What Cutter doesn’t know that the temple is in fact the headquarters of a revived Thuggee cult. The murderous Thugs were thought to have been eliminated but this is far from being the case. The Thugs have moved beyond their usual practices of ritual murder and are now planning large-scale revenge on the British who had suppressed their cult. This will put the whole regiment in danger. The three friends all become involved in a desperate attempt to foil the Thugs’ plans and Gunga Din will find a role to play as well.
It’s a wonderful rousing adventure tale. It starts in a light-hearted vein but gradually becomes more serious and ends with a spectacular battle scene.
The very strong cast is a major asset. While Joan Fontaine has little to do the film affords the other players plenty of opportunities and they make the most of them. Cary Grant’s performance is heavy on the comedy but that suits the tone of the movie well enough. The standout performance though comes from Douglas Fairbanks Jr, an actor I find myself liking more and more.
George Stevens may have had set an outrageous amount of RKO’s money on this picture but the results are worth it. The movie cost so much that it made a loss on its initial release despite doing good business at the box-office but it was regularly re-released and ended up being a very profitable property.

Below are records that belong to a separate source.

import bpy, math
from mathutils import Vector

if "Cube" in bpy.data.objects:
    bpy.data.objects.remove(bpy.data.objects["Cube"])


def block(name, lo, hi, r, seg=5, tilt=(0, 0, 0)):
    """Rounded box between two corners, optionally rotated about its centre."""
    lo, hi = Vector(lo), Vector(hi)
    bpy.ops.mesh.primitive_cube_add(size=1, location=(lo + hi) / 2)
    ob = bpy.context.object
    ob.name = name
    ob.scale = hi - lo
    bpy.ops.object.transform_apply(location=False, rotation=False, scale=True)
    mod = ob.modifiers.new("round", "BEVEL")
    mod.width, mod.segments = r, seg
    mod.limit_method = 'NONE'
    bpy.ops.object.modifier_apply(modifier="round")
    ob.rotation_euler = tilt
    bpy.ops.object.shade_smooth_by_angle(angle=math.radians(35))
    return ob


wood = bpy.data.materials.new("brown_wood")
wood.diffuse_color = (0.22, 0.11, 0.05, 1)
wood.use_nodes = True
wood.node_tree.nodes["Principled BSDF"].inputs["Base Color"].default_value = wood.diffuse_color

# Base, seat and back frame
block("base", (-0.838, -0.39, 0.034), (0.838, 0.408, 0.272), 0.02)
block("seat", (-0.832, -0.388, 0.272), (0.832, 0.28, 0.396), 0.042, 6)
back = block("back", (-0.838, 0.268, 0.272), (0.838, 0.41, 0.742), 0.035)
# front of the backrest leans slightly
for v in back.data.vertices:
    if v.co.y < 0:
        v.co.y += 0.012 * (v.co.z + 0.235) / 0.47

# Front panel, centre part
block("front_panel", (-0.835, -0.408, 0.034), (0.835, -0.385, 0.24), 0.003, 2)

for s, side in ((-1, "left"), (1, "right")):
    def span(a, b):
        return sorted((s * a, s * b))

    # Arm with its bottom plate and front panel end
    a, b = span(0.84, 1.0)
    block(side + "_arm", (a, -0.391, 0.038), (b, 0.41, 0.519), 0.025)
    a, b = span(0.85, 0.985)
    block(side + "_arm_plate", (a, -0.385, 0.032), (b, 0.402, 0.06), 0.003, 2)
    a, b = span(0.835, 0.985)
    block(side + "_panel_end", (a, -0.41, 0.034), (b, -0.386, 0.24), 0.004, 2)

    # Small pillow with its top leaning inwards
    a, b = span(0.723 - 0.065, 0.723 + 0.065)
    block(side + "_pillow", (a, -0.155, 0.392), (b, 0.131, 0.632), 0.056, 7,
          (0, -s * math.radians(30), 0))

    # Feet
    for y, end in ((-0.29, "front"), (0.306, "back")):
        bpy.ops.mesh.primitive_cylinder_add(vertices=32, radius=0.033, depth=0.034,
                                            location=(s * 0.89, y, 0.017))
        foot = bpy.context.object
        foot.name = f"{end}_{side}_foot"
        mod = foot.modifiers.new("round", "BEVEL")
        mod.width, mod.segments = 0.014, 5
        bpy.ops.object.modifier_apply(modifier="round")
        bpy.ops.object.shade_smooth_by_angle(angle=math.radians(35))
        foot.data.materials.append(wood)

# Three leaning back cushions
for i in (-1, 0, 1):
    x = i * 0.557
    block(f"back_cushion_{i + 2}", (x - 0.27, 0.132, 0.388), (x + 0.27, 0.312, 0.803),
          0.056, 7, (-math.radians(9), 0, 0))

The Region 1 DVD looks great and includes some worthwhile extras.
One of the classic Hollywood adventure movies.